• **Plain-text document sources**
* * * * *
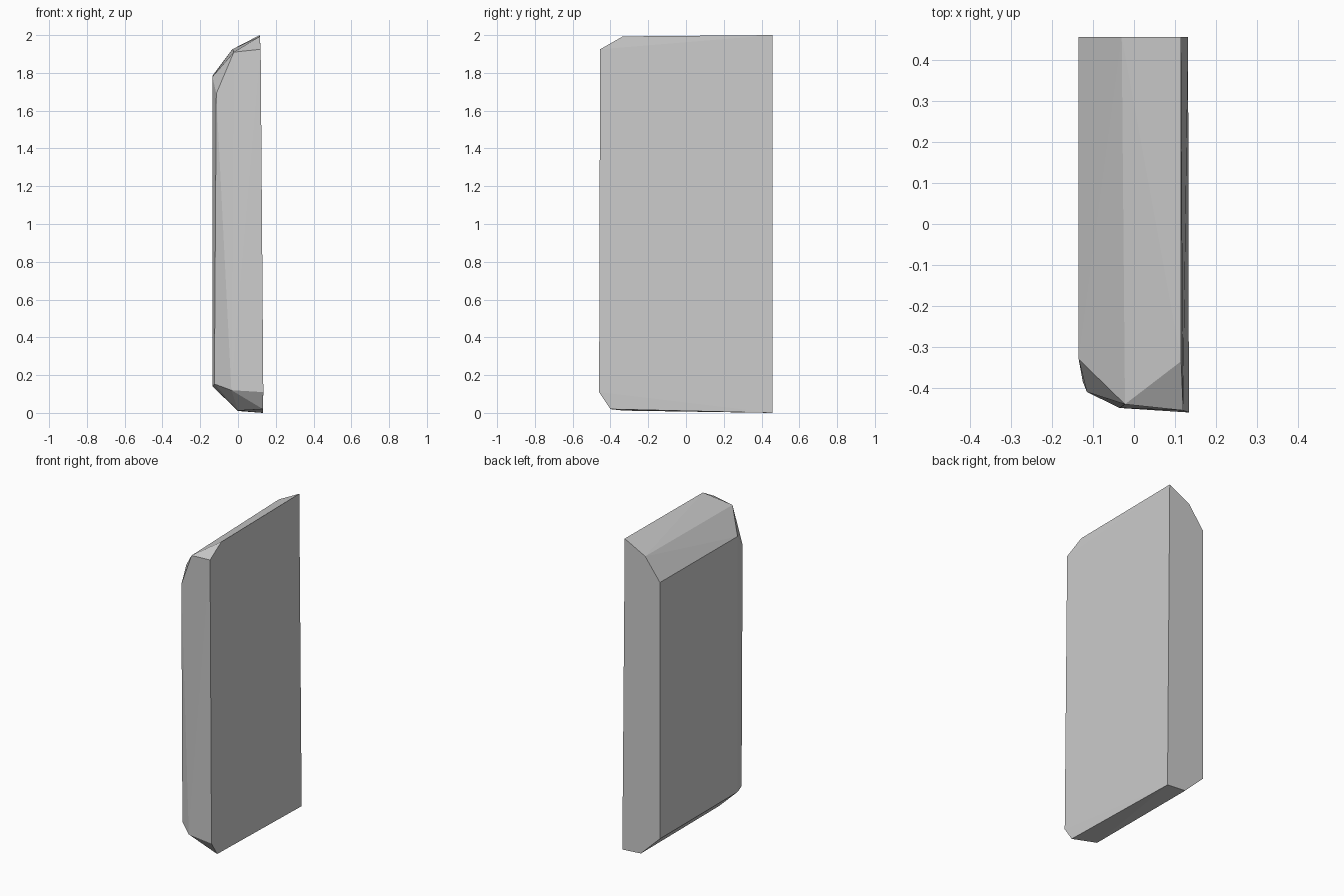
import bpy, bmesh

if "Cube" in bpy.data.objects:
    bpy.data.objects.remove(bpy.data.objects["Cube"])

# Back cross-section (x, z): flat cut end of the slab
BACK = [(0.115, 2.0), (-0.03, 1.925), (-0.135, 1.785),
        (-0.135, 0.14), (0.0, 0.01), (0.132, 0.0)]

# Where the long edges end near the bevelled front
FRONT_EDGES = [(0.115, -0.335, 1.993), (-0.135, -0.33, 1.78),
               (-0.135, -0.33, 0.14), (0.0, -0.33, 0.012), (0.132, -0.40, 0.02)]

# Chipped front face
FRONT_FACE = [(0.12, -0.455, 1.925), (-0.022, -0.44, 1.91), (-0.115, -0.41, 1.69),
              (-0.125, -0.385, 0.153), (-0.035, -0.449, 0.12), (0.134, -0.46, 0.11)]

# Faceted slab wrapped around the outline points
bm = bmesh.new()
for p in [(x, 0.457, z) for x, z in BACK] + FRONT_EDGES + FRONT_FACE:
    bm.verts.new(p)
hull = bmesh.ops.convex_hull(bm, input=bm.verts[:])
inside = [g for g in hull["geom_interior"] if isinstance(g, bmesh.types.BMVert)]
bmesh.ops.delete(bm, geom=inside, context='VERTS')
bmesh.ops.recalc_face_normals(bm, faces=bm.faces[:])

mesh = bpy.data.meshes.new("stone_slab")
bm.to_mesh(mesh)
bm.free()
slab = bpy.data.objects.new("stone_slab", mesh)
bpy.context.collection.objects.link(slab)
* * * * *
• **Work to complete**
Reproduce, with no other lines, the one containing "bmesh.ops.recalc_face_normals(bm, faces=bm.faces[:])" and all lines after it through the end of the data above.

• **Finished exercise**
bmesh.ops.recalc_face_normals(bm, faces=bm.faces[:])

mesh = bpy.data.meshes.new("stone_slab")
bm.to_mesh(mesh)
bm.free()
slab = bpy.data.objects.new("stone_slab", mesh)
bpy.context.collection.objects.link(slab)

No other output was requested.